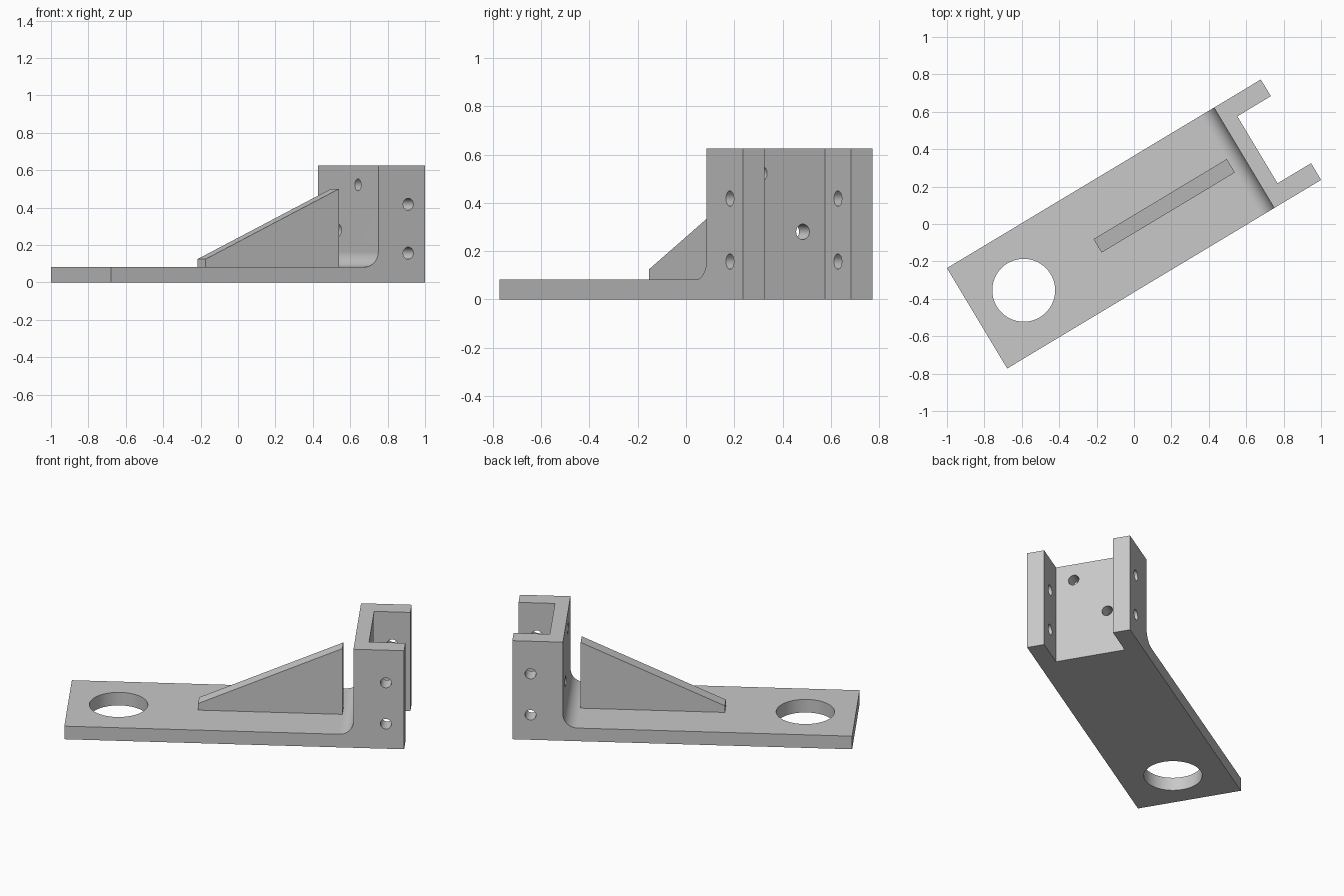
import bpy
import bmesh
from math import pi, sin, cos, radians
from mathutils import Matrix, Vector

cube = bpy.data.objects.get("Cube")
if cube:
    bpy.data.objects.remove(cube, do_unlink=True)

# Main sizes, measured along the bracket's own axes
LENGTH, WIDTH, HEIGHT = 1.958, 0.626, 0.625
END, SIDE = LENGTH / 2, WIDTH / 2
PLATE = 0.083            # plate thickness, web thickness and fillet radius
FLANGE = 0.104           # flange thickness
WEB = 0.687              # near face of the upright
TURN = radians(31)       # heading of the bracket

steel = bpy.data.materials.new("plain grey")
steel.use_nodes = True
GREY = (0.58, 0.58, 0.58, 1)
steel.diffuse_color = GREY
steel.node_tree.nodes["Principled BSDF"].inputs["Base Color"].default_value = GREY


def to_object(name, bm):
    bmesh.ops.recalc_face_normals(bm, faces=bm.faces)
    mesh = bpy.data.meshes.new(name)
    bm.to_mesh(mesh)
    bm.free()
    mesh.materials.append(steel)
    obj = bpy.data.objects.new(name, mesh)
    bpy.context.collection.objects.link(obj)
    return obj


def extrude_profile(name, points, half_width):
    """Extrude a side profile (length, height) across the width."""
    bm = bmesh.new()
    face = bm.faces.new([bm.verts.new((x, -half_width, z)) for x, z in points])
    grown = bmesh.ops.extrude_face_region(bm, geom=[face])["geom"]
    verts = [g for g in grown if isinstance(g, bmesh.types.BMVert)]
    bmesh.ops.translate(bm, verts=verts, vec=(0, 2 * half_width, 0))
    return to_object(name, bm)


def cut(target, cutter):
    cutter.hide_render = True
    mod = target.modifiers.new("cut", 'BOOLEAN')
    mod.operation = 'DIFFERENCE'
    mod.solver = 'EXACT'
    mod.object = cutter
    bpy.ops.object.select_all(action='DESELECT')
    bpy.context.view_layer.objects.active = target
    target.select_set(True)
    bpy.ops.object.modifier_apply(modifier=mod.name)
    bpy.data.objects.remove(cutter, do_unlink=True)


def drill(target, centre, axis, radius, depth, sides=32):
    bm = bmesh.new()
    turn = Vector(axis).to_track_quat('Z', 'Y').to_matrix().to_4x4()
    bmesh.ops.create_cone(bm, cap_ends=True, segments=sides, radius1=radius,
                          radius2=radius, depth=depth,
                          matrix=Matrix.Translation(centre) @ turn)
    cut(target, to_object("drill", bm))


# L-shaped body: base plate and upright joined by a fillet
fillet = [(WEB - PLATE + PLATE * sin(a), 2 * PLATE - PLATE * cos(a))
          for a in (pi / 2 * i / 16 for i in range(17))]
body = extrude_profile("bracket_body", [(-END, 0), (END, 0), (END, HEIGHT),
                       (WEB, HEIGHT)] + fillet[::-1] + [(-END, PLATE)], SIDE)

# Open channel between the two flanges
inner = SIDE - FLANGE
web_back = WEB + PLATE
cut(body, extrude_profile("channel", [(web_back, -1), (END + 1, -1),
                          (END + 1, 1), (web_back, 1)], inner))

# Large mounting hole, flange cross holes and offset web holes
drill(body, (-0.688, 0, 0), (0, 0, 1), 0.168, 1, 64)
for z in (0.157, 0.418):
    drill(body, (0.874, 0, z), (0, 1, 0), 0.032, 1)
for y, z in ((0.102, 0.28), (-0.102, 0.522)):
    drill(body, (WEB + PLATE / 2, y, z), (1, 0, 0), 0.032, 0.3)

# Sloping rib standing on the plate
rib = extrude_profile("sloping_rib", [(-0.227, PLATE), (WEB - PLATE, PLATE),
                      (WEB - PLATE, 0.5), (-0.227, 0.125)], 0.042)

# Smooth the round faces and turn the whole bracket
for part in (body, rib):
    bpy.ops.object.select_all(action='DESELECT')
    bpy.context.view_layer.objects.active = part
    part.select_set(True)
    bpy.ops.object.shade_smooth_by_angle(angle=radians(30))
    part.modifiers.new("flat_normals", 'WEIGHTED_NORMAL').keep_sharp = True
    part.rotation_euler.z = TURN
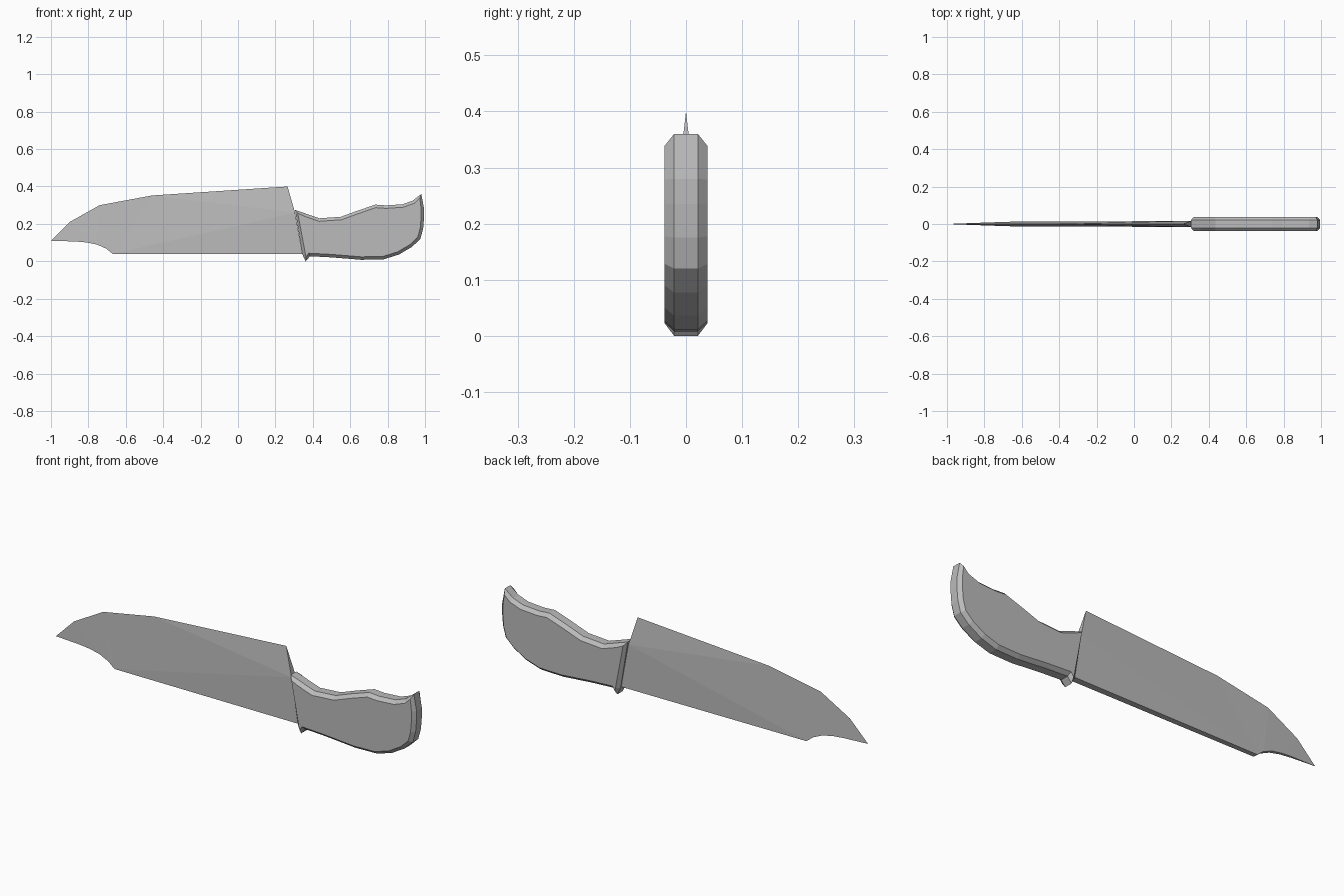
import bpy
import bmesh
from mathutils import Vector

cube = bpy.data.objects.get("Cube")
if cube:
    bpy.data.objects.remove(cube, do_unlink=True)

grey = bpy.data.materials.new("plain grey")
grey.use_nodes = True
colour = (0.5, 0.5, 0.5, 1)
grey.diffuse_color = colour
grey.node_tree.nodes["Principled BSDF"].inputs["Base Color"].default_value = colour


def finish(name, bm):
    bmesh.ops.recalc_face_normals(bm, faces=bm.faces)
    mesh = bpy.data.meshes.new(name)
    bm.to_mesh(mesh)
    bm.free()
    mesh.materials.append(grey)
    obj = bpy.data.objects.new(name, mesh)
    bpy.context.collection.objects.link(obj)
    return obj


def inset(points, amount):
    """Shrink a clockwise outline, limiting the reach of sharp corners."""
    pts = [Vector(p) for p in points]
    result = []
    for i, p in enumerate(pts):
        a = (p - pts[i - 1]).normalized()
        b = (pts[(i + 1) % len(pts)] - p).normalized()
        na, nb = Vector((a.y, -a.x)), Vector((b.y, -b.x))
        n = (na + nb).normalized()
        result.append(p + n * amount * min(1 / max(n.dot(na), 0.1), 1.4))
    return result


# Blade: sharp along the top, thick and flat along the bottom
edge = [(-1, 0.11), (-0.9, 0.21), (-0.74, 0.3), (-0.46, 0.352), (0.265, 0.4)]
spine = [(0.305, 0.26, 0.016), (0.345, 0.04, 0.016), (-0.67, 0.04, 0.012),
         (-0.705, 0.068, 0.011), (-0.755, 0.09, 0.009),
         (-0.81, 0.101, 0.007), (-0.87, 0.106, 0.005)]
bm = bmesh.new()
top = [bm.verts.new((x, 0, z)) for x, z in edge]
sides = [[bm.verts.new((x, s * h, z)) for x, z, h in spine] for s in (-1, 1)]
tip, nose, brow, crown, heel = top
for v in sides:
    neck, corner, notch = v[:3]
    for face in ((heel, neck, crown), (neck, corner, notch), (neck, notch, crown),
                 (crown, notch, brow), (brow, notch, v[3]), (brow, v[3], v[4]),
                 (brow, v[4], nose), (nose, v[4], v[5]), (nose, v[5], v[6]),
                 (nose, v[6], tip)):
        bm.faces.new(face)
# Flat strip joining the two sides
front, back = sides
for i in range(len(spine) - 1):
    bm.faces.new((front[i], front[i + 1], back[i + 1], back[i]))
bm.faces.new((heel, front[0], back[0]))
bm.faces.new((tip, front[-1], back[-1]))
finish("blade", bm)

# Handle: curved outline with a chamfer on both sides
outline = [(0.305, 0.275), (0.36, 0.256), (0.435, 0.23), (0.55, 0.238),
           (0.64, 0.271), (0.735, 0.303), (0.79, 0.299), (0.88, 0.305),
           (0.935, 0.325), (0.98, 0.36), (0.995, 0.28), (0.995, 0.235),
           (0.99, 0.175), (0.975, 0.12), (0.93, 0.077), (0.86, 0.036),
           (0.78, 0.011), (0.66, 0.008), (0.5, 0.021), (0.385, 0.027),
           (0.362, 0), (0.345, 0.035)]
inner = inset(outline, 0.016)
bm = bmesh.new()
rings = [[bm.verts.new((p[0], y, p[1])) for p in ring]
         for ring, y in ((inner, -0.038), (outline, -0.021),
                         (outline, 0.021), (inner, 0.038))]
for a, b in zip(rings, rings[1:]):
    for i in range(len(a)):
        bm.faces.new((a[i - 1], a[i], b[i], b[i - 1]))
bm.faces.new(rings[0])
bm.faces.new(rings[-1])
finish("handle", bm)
----------
[TASK TO COMPLETE]: Please, without any pictures, print each entry exactly.

[SOLUTION TO THIS PROBLEM]:
import bpy
import bmesh
from math import pi, sin, cos, radians
from mathutils import Matrix, Vector

cube = bpy.data.objects.get("Cube")
if cube:
    bpy.data.objects.remove(cube, do_unlink=True)

# Main sizes, measured along the bracket's own axes
LENGTH, WIDTH, HEIGHT = 1.958, 0.626, 0.625
END, SIDE = LENGTH / 2, WIDTH / 2
PLATE = 0.083            # plate thickness, web thickness and fillet radius
FLANGE = 0.104           # flange thickness
WEB = 0.687              # near face of the upright
TURN = radians(31)       # heading of the bracket

steel = bpy.data.materials.new("plain grey")
steel.use_nodes = True
GREY = (0.58, 0.58, 0.58, 1)
steel.diffuse_color = GREY
steel.node_tree.nodes["Principled BSDF"].inputs["Base Color"].default_value = GREY


def to_object(name, bm):
    bmesh.ops.recalc_face_normals(bm, faces=bm.faces)
    mesh = bpy.data.meshes.new(name)
    bm.to_mesh(mesh)
    bm.free()
    mesh.materials.append(steel)
    obj = bpy.data.objects.new(name, mesh)
    bpy.context.collection.objects.link(obj)
    return obj


def extrude_profile(name, points, half_width):
    """Extrude a side profile (length, height) across the width."""
    bm = bmesh.new()
    face = bm.faces.new([bm.verts.new((x, -half_width, z)) for x, z in points])
    grown = bmesh.ops.extrude_face_region(bm, geom=[face])["geom"]
    verts = [g for g in grown if isinstance(g, bmesh.types.BMVert)]
    bmesh.ops.translate(bm, verts=verts, vec=(0, 2 * half_width, 0))
    return to_object(name, bm)


def cut(target, cutter):
    cutter.hide_render = True
    mod = target.modifiers.new("cut", 'BOOLEAN')
    mod.operation = 'DIFFERENCE'
    mod.solver = 'EXACT'
    mod.object = cutter
    bpy.ops.object.select_all(action='DESELECT')
    bpy.context.view_layer.objects.active = target
    target.select_set(True)
    bpy.ops.object.modifier_apply(modifier=mod.name)
    bpy.data.objects.remove(cutter, do_unlink=True)


def drill(target, centre, axis, radius, depth, sides=32):
    bm = bmesh.new()
    turn = Vector(axis).to_track_quat('Z', 'Y').to_matrix().to_4x4()
    bmesh.ops.create_cone(bm, cap_ends=True, segments=sides, radius1=radius,
                          radius2=radius, depth=depth,
                          matrix=Matrix.Translation(centre) @ turn)
    cut(target, to_object("drill", bm))


# L-shaped body: base plate and upright joined by a fillet
fillet = [(WEB - PLATE + PLATE * sin(a), 2 * PLATE - PLATE * cos(a))
          for a in (pi / 2 * i / 16 for i in range(17))]
body = extrude_profile("bracket_body", [(-END, 0), (END, 0), (END, HEIGHT),
                       (WEB, HEIGHT)] + fillet[::-1] + [(-END, PLATE)], SIDE)

# Open channel between the two flanges
inner = SIDE - FLANGE
web_back = WEB + PLATE
cut(body, extrude_profile("channel", [(web_back, -1), (END + 1, -1),
                          (END + 1, 1), (web_back, 1)], inner))

# Large mounting hole, flange cross holes and offset web holes
drill(body, (-0.688, 0, 0), (0, 0, 1), 0.168, 1, 64)
for z in (0.157, 0.418):
    drill(body, (0.874, 0, z), (0, 1, 0), 0.032, 1)
for y, z in ((0.102, 0.28), (-0.102, 0.522)):
    drill(body, (WEB + PLATE / 2, y, z), (1, 0, 0), 0.032, 0.3)

# Sloping rib standing on the plate
rib = extrude_profile("sloping_rib", [(-0.227, PLATE), (WEB - PLATE, PLATE),
                      (WEB - PLATE, 0.5), (-0.227, 0.125)], 0.042)

# Smooth the round faces and turn the whole bracket
for part in (body, rib):
    bpy.ops.object.select_all(action='DESELECT')
    bpy.context.view_layer.objects.active = part
    part.select_set(True)
    bpy.ops.object.shade_smooth_by_angle(angle=radians(30))
    part.modifiers.new("flat_normals", 'WEIGHTED_NORMAL').keep_sharp = True
    part.rotation_euler.z = TURN
import bpy
import bmesh
from mathutils import Vector

cube = bpy.data.objects.get("Cube")
if cube:
    bpy.data.objects.remove(cube, do_unlink=True)

grey = bpy.data.materials.new("plain grey")
grey.use_nodes = True
colour = (0.5, 0.5, 0.5, 1)
grey.diffuse_color = colour
grey.node_tree.nodes["Principled BSDF"].inputs["Base Color"].default_value = colour


def finish(name, bm):
    bmesh.ops.recalc_face_normals(bm, faces=bm.faces)
    mesh = bpy.data.meshes.new(name)
    bm.to_mesh(mesh)
    bm.free()
    mesh.materials.append(grey)
    obj = bpy.data.objects.new(name, mesh)
    bpy.context.collection.objects.link(obj)
    return obj


def inset(points, amount):
    """Shrink a clockwise outline, limiting the reach of sharp corners."""
    pts = [Vector(p) for p in points]
    result = []
    for i, p in enumerate(pts):
        a = (p - pts[i - 1]).normalized()
        b = (pts[(i + 1) % len(pts)] - p).normalized()
        na, nb = Vector((a.y, -a.x)), Vector((b.y, -b.x))
        n = (na + nb).normalized()
        result.append(p + n * amount * min(1 / max(n.dot(na), 0.1), 1.4))
    return result


# Blade: sharp along the top, thick and flat along the bottom
edge = [(-1, 0.11), (-0.9, 0.21), (-0.74, 0.3), (-0.46, 0.352), (0.265, 0.4)]
spine = [(0.305, 0.26, 0.016), (0.345, 0.04, 0.016), (-0.67, 0.04, 0.012),
         (-0.705, 0.068, 0.011), (-0.755, 0.09, 0.009),
         (-0.81, 0.101, 0.007), (-0.87, 0.106, 0.005)]
bm = bmesh.new()
top = [bm.verts.new((x, 0, z)) for x, z in edge]
sides = [[bm.verts.new((x, s * h, z)) for x, z, h in spine] for s in (-1, 1)]
tip, nose, brow, crown, heel = top
for v in sides:
    neck, corner, notch = v[:3]
    for face in ((heel, neck, crown), (neck, corner, notch), (neck, notch, crown),
                 (crown, notch, brow), (brow, notch, v[3]), (brow, v[3], v[4]),
                 (brow, v[4], nose), (nose, v[4], v[5]), (nose, v[5], v[6]),
                 (nose, v[6], tip)):
        bm.faces.new(face)
# Flat strip joining the two sides
front, back = sides
for i in range(len(spine) - 1):
    bm.faces.new((front[i], front[i + 1], back[i + 1], back[i]))
bm.faces.new((heel, front[0], back[0]))
bm.faces.new((tip, front[-1], back[-1]))
finish("blade", bm)

# Handle: curved outline with a chamfer on both sides
outline = [(0.305, 0.275), (0.36, 0.256), (0.435, 0.23), (0.55, 0.238),
           (0.64, 0.271), (0.735, 0.303), (0.79, 0.299), (0.88, 0.305),
           (0.935, 0.325), (0.98, 0.36), (0.995, 0.28), (0.995, 0.235),
           (0.99, 0.175), (0.975, 0.12), (0.93, 0.077), (0.86, 0.036),
           (0.78, 0.011), (0.66, 0.008), (0.5, 0.021), (0.385, 0.027),
           (0.362, 0), (0.345, 0.035)]
inner = inset(outline, 0.016)
bm = bmesh.new()
rings = [[bm.verts.new((p[0], y, p[1])) for p in ring]
         for ring, y in ((inner, -0.038), (outline, -0.021),
                         (outline, 0.021), (inner, 0.038))]
for a, b in zip(rings, rings[1:]):
    for i in range(len(a)):
        bm.faces.new((a[i - 1], a[i], b[i], b[i - 1]))
bm.faces.new(rings[0])
bm.faces.new(rings[-1])
finish("handle", bm)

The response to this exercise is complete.